(Exercise details): Down to the last line, repeat the entries exactly and drop any image.

(Supplied material):
....

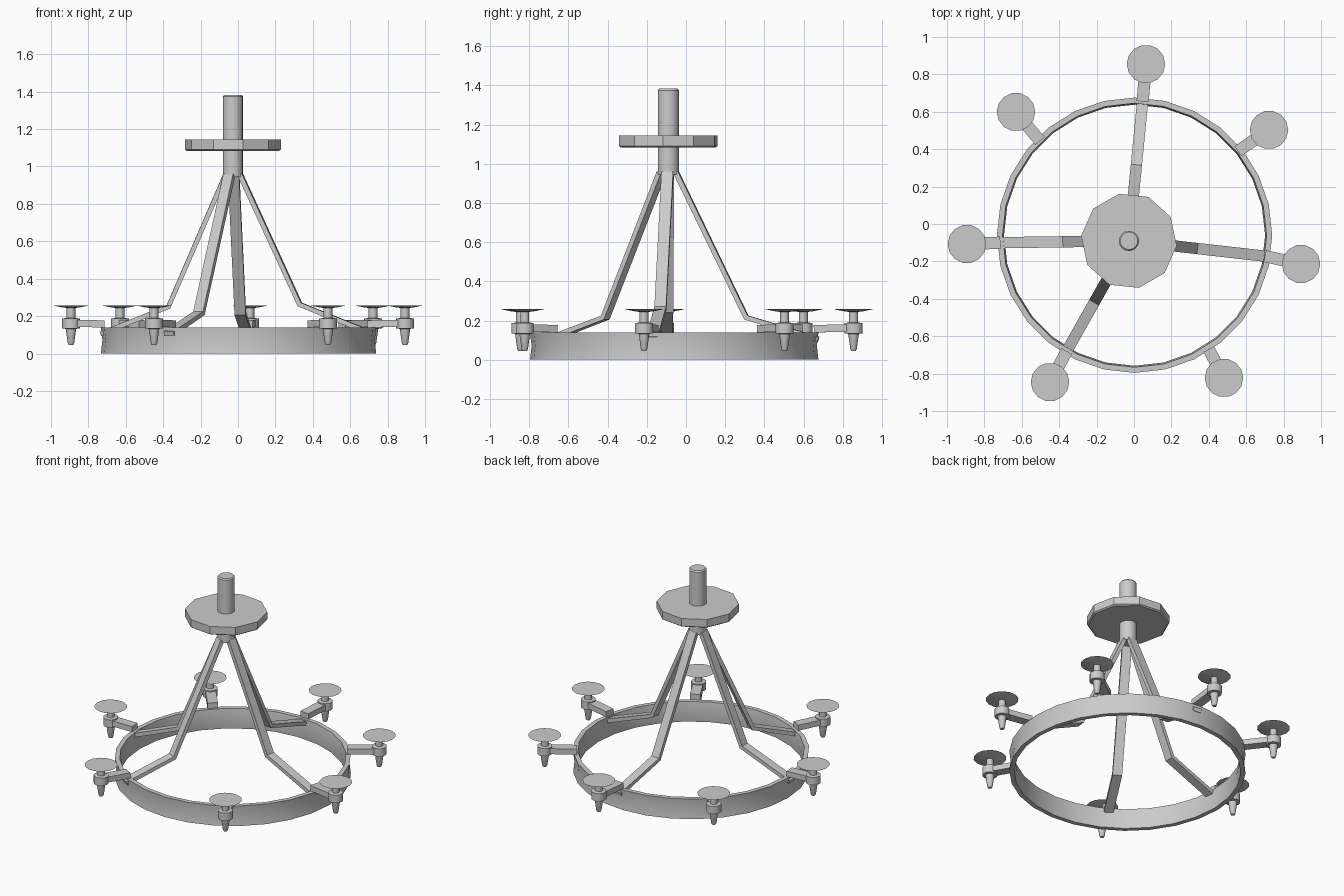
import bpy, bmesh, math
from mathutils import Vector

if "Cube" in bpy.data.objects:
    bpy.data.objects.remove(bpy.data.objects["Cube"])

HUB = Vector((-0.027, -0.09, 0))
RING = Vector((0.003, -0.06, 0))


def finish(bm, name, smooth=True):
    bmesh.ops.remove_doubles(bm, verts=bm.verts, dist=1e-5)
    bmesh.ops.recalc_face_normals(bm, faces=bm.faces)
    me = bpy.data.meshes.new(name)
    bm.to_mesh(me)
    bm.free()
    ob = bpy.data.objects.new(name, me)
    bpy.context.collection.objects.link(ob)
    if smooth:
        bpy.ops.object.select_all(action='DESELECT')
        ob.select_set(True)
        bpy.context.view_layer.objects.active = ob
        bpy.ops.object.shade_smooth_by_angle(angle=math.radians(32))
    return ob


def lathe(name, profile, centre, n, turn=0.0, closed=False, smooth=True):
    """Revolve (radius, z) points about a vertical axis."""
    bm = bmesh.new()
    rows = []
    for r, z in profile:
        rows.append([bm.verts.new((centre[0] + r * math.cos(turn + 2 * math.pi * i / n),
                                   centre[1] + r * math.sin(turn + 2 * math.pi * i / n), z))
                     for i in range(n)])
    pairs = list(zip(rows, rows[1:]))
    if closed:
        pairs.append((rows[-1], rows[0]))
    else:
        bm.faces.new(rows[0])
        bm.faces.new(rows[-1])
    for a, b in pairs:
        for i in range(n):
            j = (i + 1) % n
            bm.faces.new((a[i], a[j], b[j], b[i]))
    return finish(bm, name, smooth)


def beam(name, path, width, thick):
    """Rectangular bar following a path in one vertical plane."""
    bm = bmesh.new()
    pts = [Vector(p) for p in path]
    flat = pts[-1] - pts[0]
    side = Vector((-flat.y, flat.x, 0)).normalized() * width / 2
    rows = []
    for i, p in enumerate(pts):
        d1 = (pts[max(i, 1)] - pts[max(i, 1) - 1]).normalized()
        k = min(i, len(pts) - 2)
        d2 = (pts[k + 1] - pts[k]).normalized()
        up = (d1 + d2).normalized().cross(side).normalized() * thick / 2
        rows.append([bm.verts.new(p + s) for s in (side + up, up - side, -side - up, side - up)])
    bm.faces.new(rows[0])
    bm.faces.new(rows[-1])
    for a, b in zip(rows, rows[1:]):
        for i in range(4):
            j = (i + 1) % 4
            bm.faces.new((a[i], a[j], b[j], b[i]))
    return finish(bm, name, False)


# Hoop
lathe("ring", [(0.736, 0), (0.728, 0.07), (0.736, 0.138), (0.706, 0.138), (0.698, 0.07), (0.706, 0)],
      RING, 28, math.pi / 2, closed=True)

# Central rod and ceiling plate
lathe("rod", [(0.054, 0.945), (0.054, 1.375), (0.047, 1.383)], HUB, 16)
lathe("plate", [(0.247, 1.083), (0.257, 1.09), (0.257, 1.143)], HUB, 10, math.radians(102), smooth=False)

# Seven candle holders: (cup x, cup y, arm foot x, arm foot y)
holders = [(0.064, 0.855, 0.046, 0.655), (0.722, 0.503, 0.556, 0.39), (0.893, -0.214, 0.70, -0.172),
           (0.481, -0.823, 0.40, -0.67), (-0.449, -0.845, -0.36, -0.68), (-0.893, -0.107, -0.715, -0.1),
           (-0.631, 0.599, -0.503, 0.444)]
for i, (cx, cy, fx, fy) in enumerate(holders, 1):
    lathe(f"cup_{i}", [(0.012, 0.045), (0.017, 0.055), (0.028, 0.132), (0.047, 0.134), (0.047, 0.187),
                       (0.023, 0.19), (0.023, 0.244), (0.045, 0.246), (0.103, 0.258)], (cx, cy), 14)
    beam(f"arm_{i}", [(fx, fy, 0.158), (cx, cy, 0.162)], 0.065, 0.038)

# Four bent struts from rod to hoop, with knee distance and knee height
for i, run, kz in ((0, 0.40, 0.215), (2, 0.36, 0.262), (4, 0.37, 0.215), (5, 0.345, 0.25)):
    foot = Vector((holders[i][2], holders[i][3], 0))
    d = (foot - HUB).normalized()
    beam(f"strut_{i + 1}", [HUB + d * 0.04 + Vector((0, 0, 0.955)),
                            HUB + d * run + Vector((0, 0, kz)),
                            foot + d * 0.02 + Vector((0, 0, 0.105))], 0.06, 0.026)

....

(Solution):
import bpy, bmesh, math
from mathutils import Vector

if "Cube" in bpy.data.objects:
    bpy.data.objects.remove(bpy.data.objects["Cube"])

HUB = Vector((-0.027, -0.09, 0))
RING = Vector((0.003, -0.06, 0))


def finish(bm, name, smooth=True):
    bmesh.ops.remove_doubles(bm, verts=bm.verts, dist=1e-5)
    bmesh.ops.recalc_face_normals(bm, faces=bm.faces)
    me = bpy.data.meshes.new(name)
    bm.to_mesh(me)
    bm.free()
    ob = bpy.data.objects.new(name, me)
    bpy.context.collection.objects.link(ob)
    if smooth:
        bpy.ops.object.select_all(action='DESELECT')
        ob.select_set(True)
        bpy.context.view_layer.objects.active = ob
        bpy.ops.object.shade_smooth_by_angle(angle=math.radians(32))
    return ob


def lathe(name, profile, centre, n, turn=0.0, closed=False, smooth=True):
    """Revolve (radius, z) points about a vertical axis."""
    bm = bmesh.new()
    rows = []
    for r, z in profile:
        rows.append([bm.verts.new((centre[0] + r * math.cos(turn + 2 * math.pi * i / n),
                                   centre[1] + r * math.sin(turn + 2 * math.pi * i / n), z))
                     for i in range(n)])
    pairs = list(zip(rows, rows[1:]))
    if closed:
        pairs.append((rows[-1], rows[0]))
    else:
        bm.faces.new(rows[0])
        bm.faces.new(rows[-1])
    for a, b in pairs:
        for i in range(n):
            j = (i + 1) % n
            bm.faces.new((a[i], a[j], b[j], b[i]))
    return finish(bm, name, smooth)


def beam(name, path, width, thick):
    """Rectangular bar following a path in one vertical plane."""
    bm = bmesh.new()
    pts = [Vector(p) for p in path]
    flat = pts[-1] - pts[0]
    side = Vector((-flat.y, flat.x, 0)).normalized() * width / 2
    rows = []
    for i, p in enumerate(pts):
        d1 = (pts[max(i, 1)] - pts[max(i, 1) - 1]).normalized()
        k = min(i, len(pts) - 2)
        d2 = (pts[k + 1] - pts[k]).normalized()
        up = (d1 + d2).normalized().cross(side).normalized() * thick / 2
        rows.append([bm.verts.new(p + s) for s in (side + up, up - side, -side - up, side - up)])
    bm.faces.new(rows[0])
    bm.faces.new(rows[-1])
    for a, b in zip(rows, rows[1:]):
        for i in range(4):
            j = (i + 1) % 4
            bm.faces.new((a[i], a[j], b[j], b[i]))
    return finish(bm, name, False)


# Hoop
lathe("ring", [(0.736, 0), (0.728, 0.07), (0.736, 0.138), (0.706, 0.138), (0.698, 0.07), (0.706, 0)],
      RING, 28, math.pi / 2, closed=True)

# Central rod and ceiling plate
lathe("rod", [(0.054, 0.945), (0.054, 1.375), (0.047, 1.383)], HUB, 16)
lathe("plate", [(0.247, 1.083), (0.257, 1.09), (0.257, 1.143)], HUB, 10, math.radians(102), smooth=False)

# Seven candle holders: (cup x, cup y, arm foot x, arm foot y)
holders = [(0.064, 0.855, 0.046, 0.655), (0.722, 0.503, 0.556, 0.39), (0.893, -0.214, 0.70, -0.172),
           (0.481, -0.823, 0.40, -0.67), (-0.449, -0.845, -0.36, -0.68), (-0.893, -0.107, -0.715, -0.1),
           (-0.631, 0.599, -0.503, 0.444)]
for i, (cx, cy, fx, fy) in enumerate(holders, 1):
    lathe(f"cup_{i}", [(0.012, 0.045), (0.017, 0.055), (0.028, 0.132), (0.047, 0.134), (0.047, 0.187),
                       (0.023, 0.19), (0.023, 0.244), (0.045, 0.246), (0.103, 0.258)], (cx, cy), 14)
    beam(f"arm_{i}", [(fx, fy, 0.158), (cx, cy, 0.162)], 0.065, 0.038)

# Four bent struts from rod to hoop, with knee distance and knee height
for i, run, kz in ((0, 0.40, 0.215), (2, 0.36, 0.262), (4, 0.37, 0.215), (5, 0.345, 0.25)):
    foot = Vector((holders[i][2], holders[i][3], 0))
    d = (foot - HUB).normalized()
    beam(f"strut_{i + 1}", [HUB + d * 0.04 + Vector((0, 0, 0.955)),
                            HUB + d * run + Vector((0, 0, kz)),
                            foot + d * 0.02 + Vector((0, 0, 0.105))], 0.06, 0.026)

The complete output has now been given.